European Federation of Journalists

Press freedom in Slovenia embarking in a new era

Regarding press freedom “we are certainly embarking in a new era in Slovenia. When the criminal police was asking me questions back in 2013, my case was the first where the Slovenian State decided to prosecute a journalist for publishing allegedly classified information.
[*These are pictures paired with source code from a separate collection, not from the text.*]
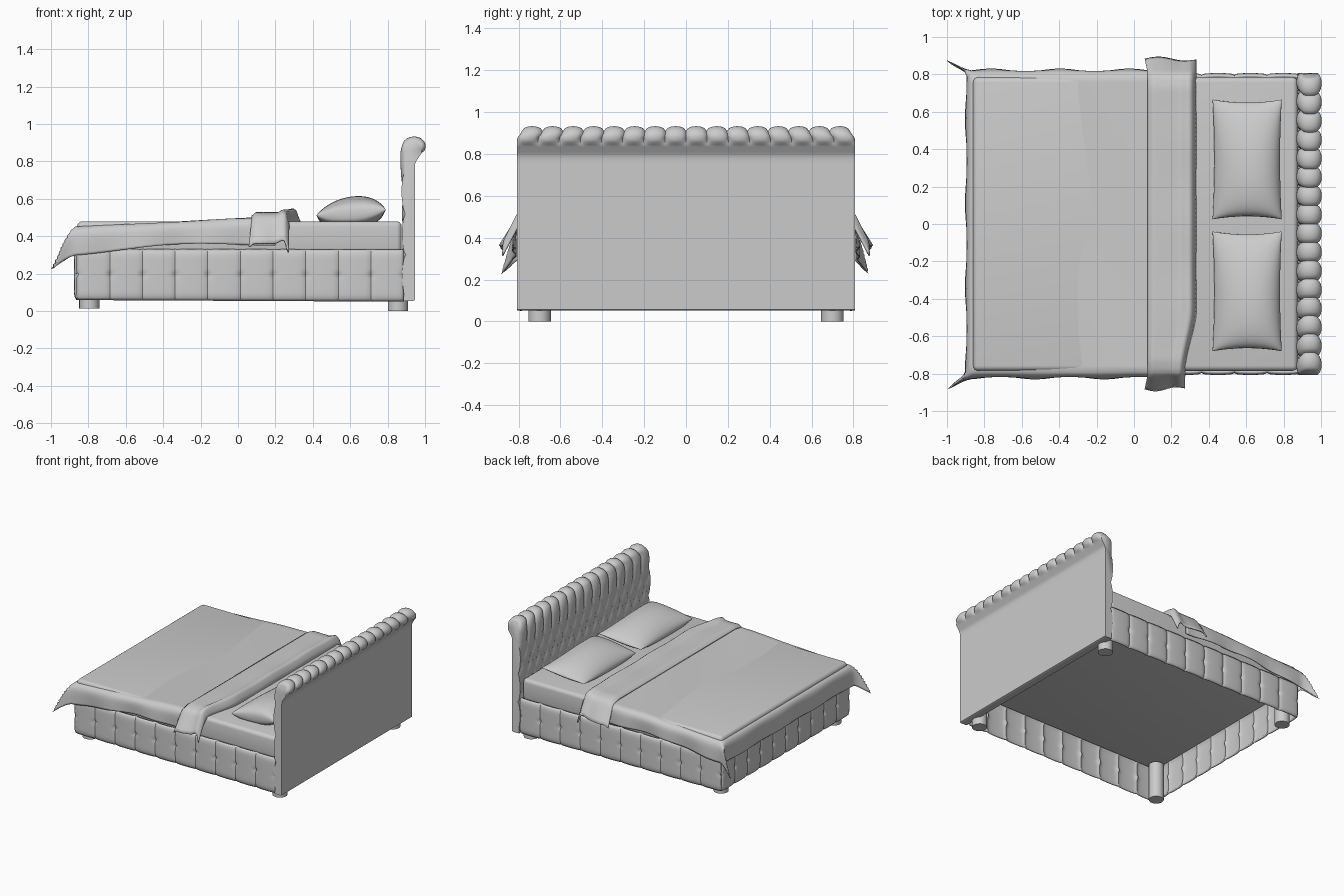
import bpy, bmesh
from math import sin, pi, sqrt, exp, radians
from mathutils import Vector

cube = bpy.data.objects.get("Cube")
if cube:
    bpy.data.objects.remove(cube)

mat = bpy.data.materials.new("light_grey_fabric")
mat.use_nodes = True
GREY = (0.6, 0.6, 0.6, 1)
mat.diffuse_color = GREY
mat.node_tree.nodes["Principled BSDF"].inputs["Base Color"].default_value = GREY


def smoothstep(a, b, t):
    t = min(1, max(0, (t - a) / (b - a)))
    return t * t * (3 - 2 * t)


def finish(name, bm, angle=40, thick=0):
    bmesh.ops.recalc_face_normals(bm, faces=bm.faces)
    mesh = bpy.data.meshes.new(name)
    bm.to_mesh(mesh)
    bm.free()
    mesh.materials.append(mat)
    ob = bpy.data.objects.new(name, mesh)
    bpy.context.collection.objects.link(ob)
    bpy.ops.object.select_all(action='DESELECT')
    ob.select_set(True)
    bpy.context.view_layer.objects.active = ob
    bpy.ops.object.shade_smooth_by_angle(angle=radians(angle))
    if thick:
        mod = ob.modifiers.new("thickness", 'SOLIDIFY')
        mod.thickness = thick
        mod.offset = 0
    return ob


def grid(bm, us, vs, fn):
    """Sheet of quads through fn(u, v)."""
    rows = [[bm.verts.new(fn(u, v)) for v in vs] for u in us]
    for r, s in zip(rows, rows[1:]):
        for i in range(len(vs) - 1):
            bm.faces.new((r[i], r[i + 1], s[i + 1], s[i]))
    return rows


def span(a, b, n):
    return [a + (b - a) * i / n for i in range(n + 1)]


def rounded_box(name, lo, hi, bevel):
    bm = bmesh.new()
    bmesh.ops.create_cube(bm, size=1)
    for v in bm.verts:
        v.co = [l + (h - l) * (c + 0.5) for l, h, c in zip(lo, hi, v.co)]
    bmesh.ops.bevel(bm, geom=bm.edges[:], offset=bevel, segments=4,
                    profile=0.5, affect='EDGES')
    return finish(name, bm)


# Mattress
rounded_box("mattress", (-0.86, -0.785, 0.31), (0.875, 0.785, 0.48), 0.028)

# Round feet
for name, x, z in (("foot_end_leg", -0.795, 0.015), ("head_end_leg", 0.855, 0)):
    for side, y in (("right", -0.7), ("left", 0.7)):
        bm = bmesh.new()
        bmesh.ops.create_cone(bm, cap_ends=True, segments=24, radius1=0.054,
                              radius2=0.054, depth=0.3 - z)
        bmesh.ops.translate(bm, verts=bm.verts, vec=(x, y, (0.3 + z) / 2))
        finish(f"{name}_{side}", bm)


# Upholstered base walls with seams and pinched buttons
def wall(name, start, end, out, panels):
    start, end, out = Vector(start), Vector(end), Vector(out)

    def point(t, z):
        p = start.lerp(end, t)
        seam = abs(sin(pi * t * panels))
        button = exp(-((z - 0.5) / 0.05) ** 2) * (1 - seam) ** 4
        puff = 0.01 * seam ** 0.35 - 0.012 * button
        puff -= 0.012 * abs(2 * z - 1) ** 10
        bottom = 0.058 - 0.005 * p.x
        return p + out * puff + Vector((0, 0, bottom + (0.327 - bottom) * z))

    bm = bmesh.new()
    grid(bm, span(0, 1, panels * 12), span(0, 1, 20), point)
    finish(name, bm, thick=0.014)


wall("base_right", (-0.86, -0.79, 0), (0.885, -0.79, 0), (0, -1, 0), 10)
wall("base_left", (-0.86, 0.79, 0), (0.885, 0.79, 0), (0, 1, 0), 10)
wall("base_foot", (-0.86, -0.79, 0), (-0.86, 0.79, 0), (-1, 0, 0), 10)

# Headboard: rolled profile swept sideways, tufted on the front
ctrl = [(0.885, 0.055), (0.885, 0.3), (0.884, 0.55), (0.88, 0.72), (0.876, 0.8),
        (0.879, 0.86), (0.897, 0.908), (0.935, 0.925), (0.972, 0.918),
        (0.994, 0.892), (0.99, 0.86), (0.965, 0.82), (0.948, 0.79), (0.945, 0.75)]
profile = []
for i in range(len(ctrl) - 1):
    p0, p1, p2, p3 = (Vector(ctrl[min(max(i + k, 0), len(ctrl) - 1)])
                      for k in (-1, 0, 1, 2))
    steps = max(3, int((p2 - p1).length / 0.012))
    for t in span(0, 1, steps)[:-1]:
        profile.append(0.5 * (2 * p1 + (p2 - p0) * t
                              + (2 * p0 - 5 * p1 + 4 * p2 - p3) * t * t
                              + (3 * p1 - p0 - 3 * p2 + p3) * t ** 3))
profile += [Vector((0.945, 0.75)), Vector((0.945, 0.058)), Vector((0.935, 0.053))]
COUNT = len(profile)


def headboard_point(y, i):
    p = profile[i]
    tangent = profile[min(i + 1, COUNT - 1)] - profile[max(i - 1, 0)]
    normal = Vector((-tangent.y, tangent.x)).normalized()
    u = y / 0.101
    d = min(0, p.y - 0.74) / 0.22
    if p.x > 0.93 and p.y < 0.858:
        puff = 0
    else:
        puff = 0.022 * sqrt(sqrt(abs(sin(pi * (u + d)) * sin(pi * (u - d))))) - 0.014
    puff *= smoothstep(0.06, 0.15, p.y)
    q = p + normal * puff
    return q.x, y * (1 - 0.03 * smoothstep(0.86, 0.93, p.y)), q.y


bm = bmesh.new()
rows = grid(bm, span(-0.808, 0.808, 160), range(COUNT), headboard_point)
for r, s in zip(rows, rows[1:]):
    bm.faces.new((r[-1], r[0], s[0], s[-1]))
bm.faces.new(rows[0])
bm.faces.new(rows[-1])
finish("headboard", bm, 50)


# Blanket: lies over the mattress, hangs at three sides, flares at the corners
DROP = 0.145


def blanket_point(s, t):
    oy, ox = max(0, abs(s) - 0.79), max(0, -0.87 - t)
    side = 1 if s > 0 else -1
    low, high = min(ox, oy) / DROP, max(ox, oy)
    x, y = max(t, -0.87), min(abs(s), 0.79)
    z = 0.449 + 0.047 * (x + 0.87)
    z += 0.004 * sin(9 * x + 5 * s) * smoothstep(-0.5, 0, x) * (oy == 0)
    ripple = 0.008 * sin(17 * x + 2 * side) * oy / DROP
    y += 0.03 * (1 - exp(-oy / 0.02)) + ripple + 0.055 * low
    x -= 0.025 * (1 - exp(-ox / 0.02)) + 0.1 * low
    x -= 0.006 * sin(14 * s) * ox / DROP
    z -= high * (0.93 + 0.12 * sin(5 * x)) + 0.07 * low
    if ox > oy:
        y -= 0.25 * (ox - oy) * low
    return x, y * side, z


edge = span(0, DROP, 10)
bm = bmesh.new()
across = [-0.79 - e for e in edge[:0:-1]] + span(-0.79, 0.79, 50) + [0.79 + e for e in edge[1:]]
along = [-0.87 - e for e in edge[:0:-1]] + span(-0.87, 0.2, 40)
grid(bm, across, along, blanket_point)
finish("blanket", bm, 60, 0.006)


# Folded band across the blanket, with flared hanging ends
def band_point(s, t):
    oy = max(0, abs(s) - 0.8)
    right = 0.33 - (0.06 * smoothstep(0.45, 0.8, -s) if s < 0 else 0)
    x = 0.075 + (right - 0.075) * t - 0.1 * oy * (1 - t)
    z = 0.507 + 0.018 * smoothstep(0, 0.12, t) + 0.018 * exp(-((t - 0.85) / 0.12) ** 2)
    z -= 0.05 * smoothstep(0.9, 1, t) + 0.006 * sin(7 * s) ** 2 * t
    y = min(abs(s), 0.8) + 0.5 * oy + 0.01 * sin(6 * t) * oy / 0.15
    z -= 0.9 * oy + 0.02 * smoothstep(0.72, 0.82, abs(s))
    return x, y * (1 if s > 0 else -1), z


bm = bmesh.new()
grid(bm, span(-0.96, 0.96, 80), span(0, 1, 24), band_point)
finish("folded_blanket_band", bm, 60, 0.01)


# Pillows: puffed top, flattened underside, pointed corners
def pillow(name, cy):
    def surface(top):
        def point(a, b):
            x = 0.605 + 0.185 * a * (0.95 + 0.05 * b * b)
            y = cy + 0.32 * b * (0.95 + 0.05 * a * a)
            seam = 0.515 + 0.015 * a + 0.012 * a * a * b * b
            full = (max(0, 1 - a * a) ** 0.55 * max(0, 1 + b) ** 0.33
                    * max(0, 1 - b) ** 0.6)
            if top:
                return x, y, seam + 0.093 * full * (1 + 0.1 * a)
            return x, y, max(0.477, seam - 0.08 * full)
        return point

    bm = bmesh.new()
    ticks = [sin(t * pi / 2) for t in span(-1, 1, 32)]
    for top in (True, False):
        grid(bm, ticks, ticks, surface(top))
    bmesh.ops.remove_doubles(bm, verts=bm.verts, dist=0.0005)
    finish(name, bm, 60)


pillow("pillow_left", 0.345)
pillow("pillow_right", -0.36)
Today, there are three more cases in pre-trial procedures where four colleagues are now facing similar charges referring to the articles in the criminal code which prohibits the publication of classified information”, explains Anuška Delić (investigative & data journalist at the daily Delo) in an exclusive interview in Brussels with Ricardo Gutiérrez (EFJ General Secretary).

In 2011, Anuška Delić wrote a series of articles for the newspaper Delo uncovering connections between the Slovenian neo-Nazi group Blood and Honour and members of the Slovenian Democratic Party (SDS). The Slovenian Intelligence and Security Agency (SOVA) claimed that the information Anuška Delić used had been illegally acquired from its files, hence she was prosecuted for publishing classified information.
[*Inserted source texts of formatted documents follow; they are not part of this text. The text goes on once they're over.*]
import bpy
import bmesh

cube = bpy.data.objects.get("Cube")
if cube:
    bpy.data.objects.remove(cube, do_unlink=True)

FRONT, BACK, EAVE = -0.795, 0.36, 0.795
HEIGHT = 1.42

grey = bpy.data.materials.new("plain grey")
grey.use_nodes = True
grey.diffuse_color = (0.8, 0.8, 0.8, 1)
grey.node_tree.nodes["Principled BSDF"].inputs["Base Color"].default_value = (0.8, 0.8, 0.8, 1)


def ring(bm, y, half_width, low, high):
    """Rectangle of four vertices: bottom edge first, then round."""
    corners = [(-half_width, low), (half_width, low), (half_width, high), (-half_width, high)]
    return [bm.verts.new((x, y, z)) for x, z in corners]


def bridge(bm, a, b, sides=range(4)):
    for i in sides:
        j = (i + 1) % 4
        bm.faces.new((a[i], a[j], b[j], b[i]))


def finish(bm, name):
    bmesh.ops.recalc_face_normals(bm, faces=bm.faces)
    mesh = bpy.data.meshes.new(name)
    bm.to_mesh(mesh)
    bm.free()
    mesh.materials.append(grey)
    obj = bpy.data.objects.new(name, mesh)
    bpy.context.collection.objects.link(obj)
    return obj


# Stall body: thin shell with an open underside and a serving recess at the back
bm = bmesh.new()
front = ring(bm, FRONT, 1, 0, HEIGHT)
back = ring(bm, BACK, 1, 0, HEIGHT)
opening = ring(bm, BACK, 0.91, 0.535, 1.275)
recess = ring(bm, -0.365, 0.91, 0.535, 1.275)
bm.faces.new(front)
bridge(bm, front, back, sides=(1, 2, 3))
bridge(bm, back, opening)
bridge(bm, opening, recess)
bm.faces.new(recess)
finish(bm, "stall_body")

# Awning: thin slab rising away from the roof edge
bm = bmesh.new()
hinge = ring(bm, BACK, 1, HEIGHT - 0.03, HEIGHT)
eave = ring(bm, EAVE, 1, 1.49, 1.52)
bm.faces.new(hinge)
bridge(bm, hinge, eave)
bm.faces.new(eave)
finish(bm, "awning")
The EFJ and its affliates have supported her and issued a number of calls asking the Slovenian authorities to drop charges against the journalist. On March 30, the IFJ and the EFJ submitted her case to the Council of Europe platform to promote the protection of journalism.
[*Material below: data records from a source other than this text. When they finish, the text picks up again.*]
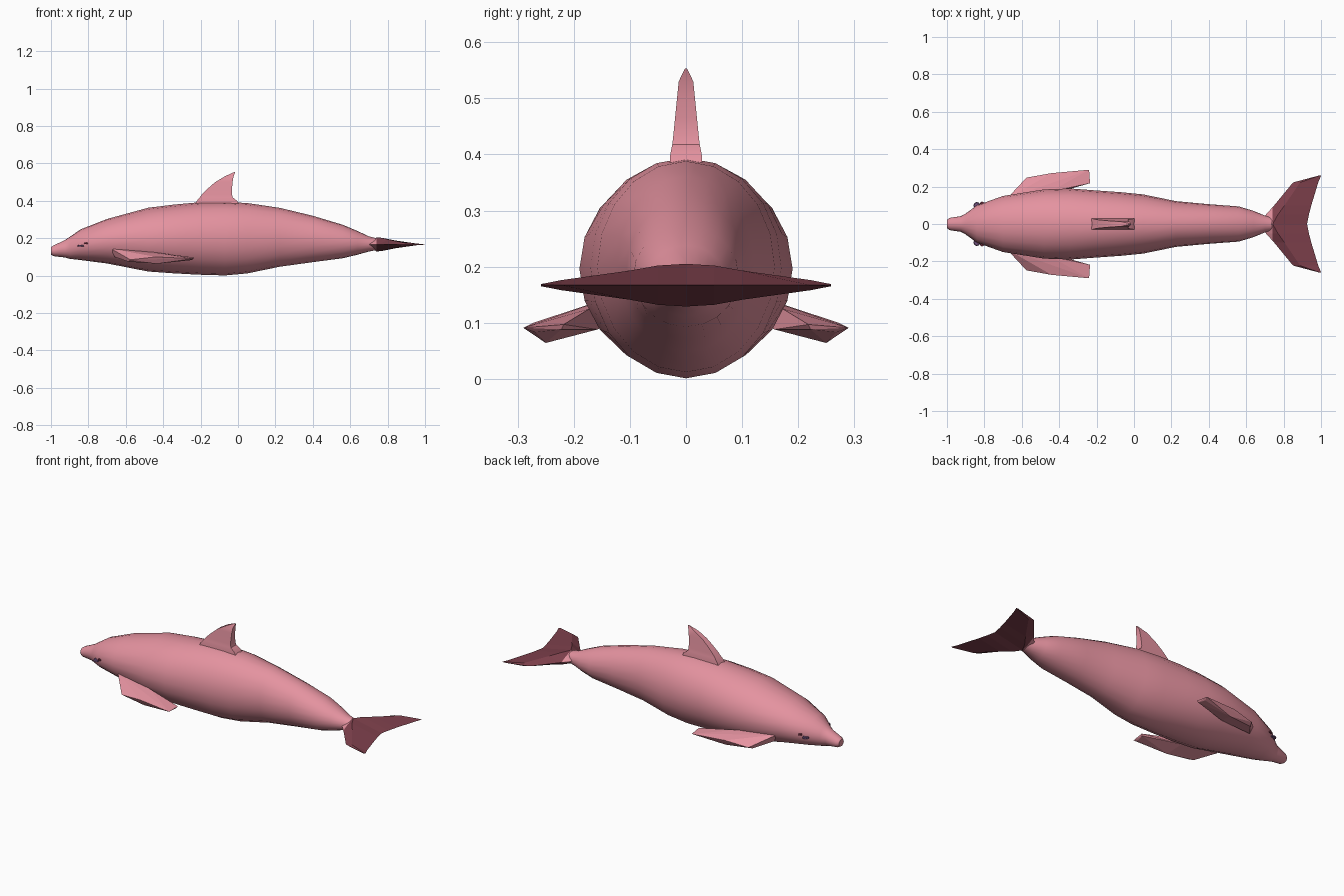
import bpy, bmesh, math
from mathutils import Vector
from mathutils.bvhtree import BVHTree

if "Cube" in bpy.data.objects:
    bpy.data.objects.remove(bpy.data.objects["Cube"])


def mat(name, rgb):
    m = bpy.data.materials.new(name)
    m.diffuse_color = (*rgb, 1)
    m.use_nodes = True
    m.node_tree.nodes["Principled BSDF"].inputs["Base Color"].default_value = m.diffuse_color
    return m


PINK = mat("pink skin", (0.78, 0.29, 0.35))
DARK = mat("dark red fluke", (0.21, 0.052, 0.073))
PURPLE = mat("purple eye", (0.16, 0.08, 0.20))
RED = mat("red eye spot", (0.20, 0.03, 0.06))


def finish(bm, name, mats, smooth=None):
    bmesh.ops.recalc_face_normals(bm, faces=bm.faces)
    me = bpy.data.meshes.new(name)
    bm.to_mesh(me)
    bm.free()
    for m in mats:
        me.materials.append(m)
    ob = bpy.data.objects.new(name, me)
    bpy.context.collection.objects.link(ob)
    if smooth:
        bpy.ops.object.select_all(action='DESELECT')
        ob.select_set(True)
        bpy.context.view_layer.objects.active = ob
        bpy.ops.object.shade_smooth_by_angle(angle=math.radians(smooth))
    return ob


def loft(bm, rings):
    """Skin closed rings of points and cap both ends."""
    vs = [[bm.verts.new(p) for p in r] for r in rings]
    n = len(vs[0])
    for a, b in zip(vs, vs[1:]):
        for i in range(n):
            j = (i + 1) % n
            bm.faces.new((a[i], a[j], b[j], b[i]))
    bm.faces.new(vs[0])
    bm.faces.new(vs[-1])


# Body: 20-sided oval sections (x, top z, bottom z, half width)
SECTIONS = [
    (-1.0, .152, .112, .022), (-.985, .162, .104, .033), (-.925, .190, .097, .042),
    (-.90, .207, .090, .056), (-.84, .248, .083, .100), (-.70, .303, .065, .150),
    (-.48, .363, .022, .185), (-.34, .380, .012, .190), (-.21, .392, .005, .180),
    (-.07, .394, .001, .170), (.05, .388, .012, .158), (.225, .362, .048, .122),
    (.40, .320, .072, .106), (.56, .272, .093, .094), (.64, .238, .112, .070),
    (.70, .210, .129, .045), (.76, .195, .140, .030)]
bm = bmesh.new()
rings = []
for x, top, bot, w in SECTIONS:
    mid, h = (top + bot) / 2, (top - bot) / 2
    rings.append([(x, w * math.sin(a), mid + h * math.cos(a))
                  for a in (math.tau * i / 20 for i in range(20))])
loft(bm, rings)
surface = BVHTree.FromBMesh(bm)
finish(bm, "body", [PINK], 40)

# Dorsal fin: side profile whose thickness tapers with height
FIN = [(.435, -.192, -.033), (.465, -.162, -.032), (.50, -.122, -.029),
       (.53, -.072, -.024), (.553, -.022, -.015)]
LEVELS = [(.37, -.235, .012)] + [(.40, -.22, -.005), (.418, -.205, -.028)] + FIN
bm = bmesh.new()
rings = []
for z, x0, x1 in LEVELS:
    t = .030 - .006 * min(1, max(0, (z - .39) / .03))
    if z > .42:
        t = .024 - .011 * (z - .42) / .11
    if z > .54:
        t = .002
    rings.append([(x0, -t, z), (x1, -t, z), (x1, t, z), (x0, t, z)])
loft(bm, rings)
finish(bm, "dorsal_fin", [PINK], 30)

# Flippers: swept-back hulls on both sides
FLIPPER = [(-.68, .135, .145), (-.66, .13, .10), (-.575, .248, .085), (-.585, .225, .074),
           (-.44, .272, .100), (-.43, .250, .064), (-.24, .290, .091), (-.25, .268, .083),
           (-.235, .218, .097), (-.24, .222, .088), (-.45, .172, .125), (-.45, .158, .088)]
for side, name in ((-1, "flipper_right"), (1, "flipper_left")):
    bm = bmesh.new()
    vs = [bm.verts.new((x, side * y, z)) for x, y, z in FLIPPER]
    out = bmesh.ops.convex_hull(bm, input=vs)
    loose = {v for v in out["geom_interior"] if isinstance(v, bmesh.types.BMVert)}
    bmesh.ops.delete(bm, geom=list(loose), context='VERTS')
    finish(bm, name, [PINK])

# Tail fluke: diamond sections across y (y, leading x, trailing x, half thickness)
HALF = [(0, .67, .925, .038), (.05, .705, .935, .035), (.10, .75, .948, .026),
        (.222, .85, .985, .009), (.258, .985, 1.0, .002)]
spans = [(-y, a, b, t) for y, a, b, t in reversed(HALF[1:])] + HALF
bm = bmesh.new()
loft(bm, [[(a, y, .167), (a + .28 * (b - a), y, .167 + t),
           (b, y, .167), (a + .28 * (b - a), y, .167 - t)] for y, a, b, t in spans])
bmesh.ops.bisect_plane(bm, geom=bm.verts[:] + bm.edges[:] + bm.faces[:],
                       plane_co=(.74, 0, 0), plane_no=(1, 0, 0))
for f in bm.faces:
    f.material_index = 1 if f.calc_center_median().x > .74 else 0
finish(bm, "tail_fluke", [PINK, DARK])


# Eyes: thin plates lying on the head
def plate(name, x, z, r, side, m):
    hit, normal, _, _ = surface.ray_cast(Vector((x, side, z)), Vector((0, -side, 0)))
    if normal.y * side < 0:
        normal = -normal
    bm = bmesh.new()
    bmesh.ops.create_cone(bm, cap_ends=True, segments=8, radius1=r, radius2=r * .8, depth=.008)
    rot = normal.to_track_quat('Z', 'Y')
    for v in bm.verts:
        v.co = rot @ v.co + hit + normal * .001
    finish(bm, name, [m])


for side, tag in ((-1, "right"), (1, "left")):
    plate("eye_" + tag, -.84, .16, .019, side, PURPLE)
    plate("eye_spot_" + tag, -.812, .173, .011, side, RED)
Mid-April 2015, all charges have been dropped and the journalist was totally acquitted but, strangely, the state prosecutor maintained that Delić was “guilty” even if she couldn’t prove it. This statement has been felt as “further damaging” the journalist’s reputation and distilled feared among other journalists.

After the Anuška Delić case and its submission to the Council of Europe, the Slovenian authorities are working on new legislative proposals to amend the criminal code in order to allow the publication of classified information when the public interest is involved and the information is not harming the state. Those reforms “will be a victory for our profession if and when the legislators will vote them”, said the investigative journalist.

Watch the interview :